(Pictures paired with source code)
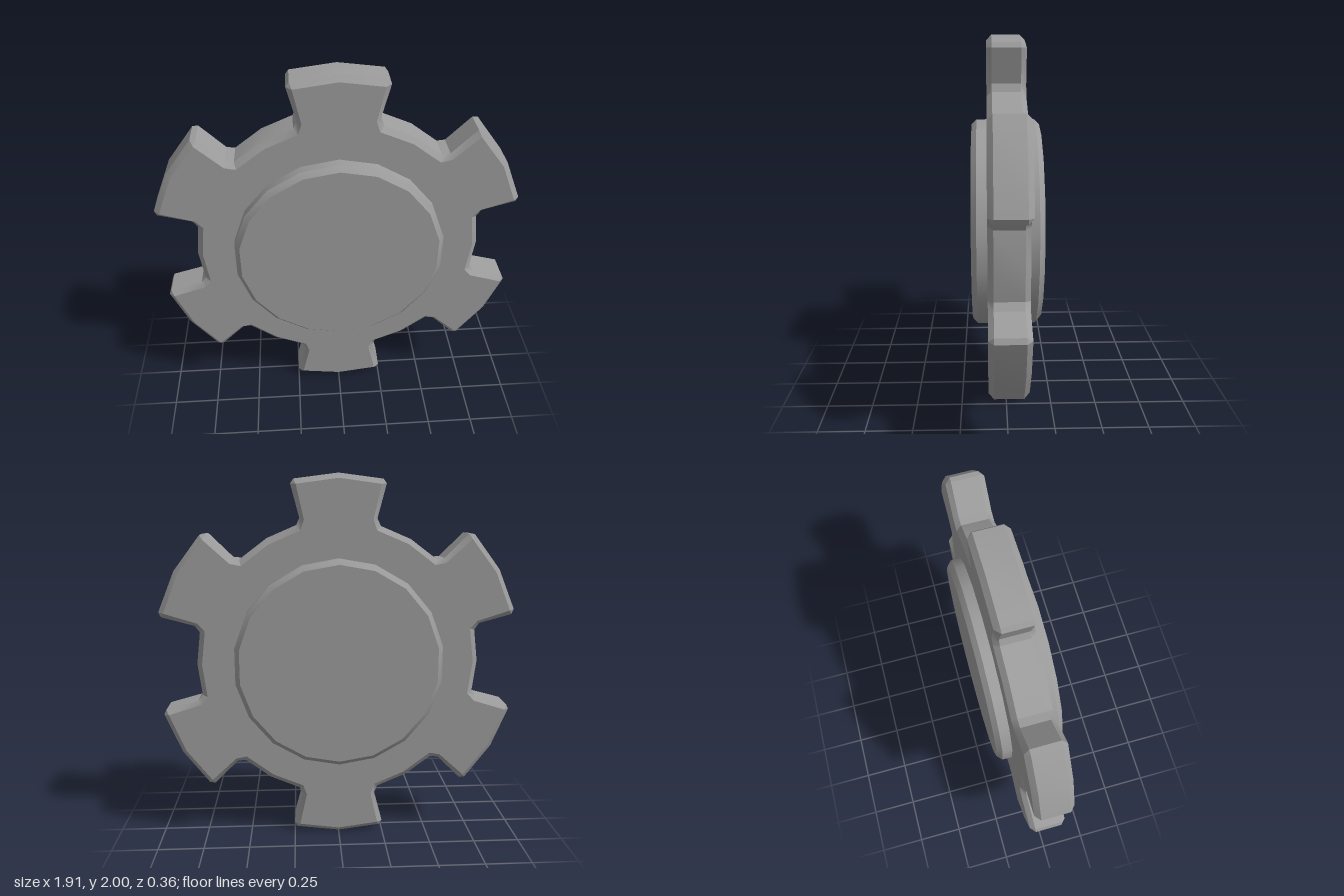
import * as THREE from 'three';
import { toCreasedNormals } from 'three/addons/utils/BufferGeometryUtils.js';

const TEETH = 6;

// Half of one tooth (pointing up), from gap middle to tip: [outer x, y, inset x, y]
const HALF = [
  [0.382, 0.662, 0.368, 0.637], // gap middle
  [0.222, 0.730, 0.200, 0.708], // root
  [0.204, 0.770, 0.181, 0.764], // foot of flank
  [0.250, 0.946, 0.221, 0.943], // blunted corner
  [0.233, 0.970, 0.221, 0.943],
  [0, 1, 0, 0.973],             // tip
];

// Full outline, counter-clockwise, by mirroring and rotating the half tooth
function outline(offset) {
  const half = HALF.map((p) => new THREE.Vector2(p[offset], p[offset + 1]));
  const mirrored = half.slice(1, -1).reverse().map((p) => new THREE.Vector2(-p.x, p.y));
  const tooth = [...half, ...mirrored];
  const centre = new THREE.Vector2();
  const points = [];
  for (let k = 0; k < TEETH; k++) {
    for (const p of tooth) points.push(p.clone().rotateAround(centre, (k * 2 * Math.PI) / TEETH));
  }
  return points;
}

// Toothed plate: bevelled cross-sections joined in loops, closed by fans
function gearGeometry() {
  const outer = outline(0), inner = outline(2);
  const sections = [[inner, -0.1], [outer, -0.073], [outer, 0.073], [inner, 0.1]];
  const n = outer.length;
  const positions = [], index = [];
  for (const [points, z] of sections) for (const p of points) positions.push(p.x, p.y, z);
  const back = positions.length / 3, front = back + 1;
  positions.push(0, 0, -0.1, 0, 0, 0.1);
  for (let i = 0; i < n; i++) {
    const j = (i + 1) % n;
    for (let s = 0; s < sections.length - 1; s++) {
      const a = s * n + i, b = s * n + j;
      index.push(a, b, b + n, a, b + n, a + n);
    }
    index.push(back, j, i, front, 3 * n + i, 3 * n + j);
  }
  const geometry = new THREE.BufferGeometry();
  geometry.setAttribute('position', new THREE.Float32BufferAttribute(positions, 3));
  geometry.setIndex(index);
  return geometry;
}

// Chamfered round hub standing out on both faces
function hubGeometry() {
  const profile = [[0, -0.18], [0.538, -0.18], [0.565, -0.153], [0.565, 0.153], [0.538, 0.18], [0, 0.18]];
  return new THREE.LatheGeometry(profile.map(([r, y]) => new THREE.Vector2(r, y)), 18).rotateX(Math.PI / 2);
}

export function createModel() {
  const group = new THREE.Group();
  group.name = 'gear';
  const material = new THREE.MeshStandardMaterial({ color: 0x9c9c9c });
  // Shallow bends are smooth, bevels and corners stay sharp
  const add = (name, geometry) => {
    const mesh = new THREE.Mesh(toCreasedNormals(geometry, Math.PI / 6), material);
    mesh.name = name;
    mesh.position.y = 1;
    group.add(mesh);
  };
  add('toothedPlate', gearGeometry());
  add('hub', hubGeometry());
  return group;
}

● **PROBLEM**
Write out the entries again, word for word. No images.

● **EXPECTED OUTPUT**
import * as THREE from 'three';
import { toCreasedNormals } from 'three/addons/utils/BufferGeometryUtils.js';

const TEETH = 6;

// Half of one tooth (pointing up), from gap middle to tip: [outer x, y, inset x, y]
const HALF = [
  [0.382, 0.662, 0.368, 0.637], // gap middle
  [0.222, 0.730, 0.200, 0.708], // root
  [0.204, 0.770, 0.181, 0.764], // foot of flank
  [0.250, 0.946, 0.221, 0.943], // blunted corner
  [0.233, 0.970, 0.221, 0.943],
  [0, 1, 0, 0.973],             // tip
];

// Full outline, counter-clockwise, by mirroring and rotating the half tooth
function outline(offset) {
  const half = HALF.map((p) => new THREE.Vector2(p[offset], p[offset + 1]));
  const mirrored = half.slice(1, -1).reverse().map((p) => new THREE.Vector2(-p.x, p.y));
  const tooth = [...half, ...mirrored];
  const centre = new THREE.Vector2();
  const points = [];
  for (let k = 0; k < TEETH; k++) {
    for (const p of tooth) points.push(p.clone().rotateAround(centre, (k * 2 * Math.PI) / TEETH));
  }
  return points;
}

// Toothed plate: bevelled cross-sections joined in loops, closed by fans
function gearGeometry() {
  const outer = outline(0), inner = outline(2);
  const sections = [[inner, -0.1], [outer, -0.073], [outer, 0.073], [inner, 0.1]];
  const n = outer.length;
  const positions = [], index = [];
  for (const [points, z] of sections) for (const p of points) positions.push(p.x, p.y, z);
  const back = positions.length / 3, front = back + 1;
  positions.push(0, 0, -0.1, 0, 0, 0.1);
  for (let i = 0; i < n; i++) {
    const j = (i + 1) % n;
    for (let s = 0; s < sections.length - 1; s++) {
      const a = s * n + i, b = s * n + j;
      index.push(a, b, b + n, a, b + n, a + n);
    }
    index.push(back, j, i, front, 3 * n + i, 3 * n + j);
  }
  const geometry = new THREE.BufferGeometry();
  geometry.setAttribute('position', new THREE.Float32BufferAttribute(positions, 3));
  geometry.setIndex(index);
  return geometry;
}

// Chamfered round hub standing out on both faces
function hubGeometry() {
  const profile = [[0, -0.18], [0.538, -0.18], [0.565, -0.153], [0.565, 0.153], [0.538, 0.18], [0, 0.18]];
  return new THREE.LatheGeometry(profile.map(([r, y]) => new THREE.Vector2(r, y)), 18).rotateX(Math.PI / 2);
}

export function createModel() {
  const group = new THREE.Group();
  group.name = 'gear';
  const material = new THREE.MeshStandardMaterial({ color: 0x9c9c9c });
  // Shallow bends are smooth, bevels and corners stay sharp
  const add = (name, geometry) => {
    const mesh = new THREE.Mesh(toCreasedNormals(geometry, Math.PI / 6), material);
    mesh.name = name;
    mesh.position.y = 1;
    group.add(mesh);
  };
  add('toothedPlate', gearGeometry());
  add('hub', hubGeometry());
  return group;
}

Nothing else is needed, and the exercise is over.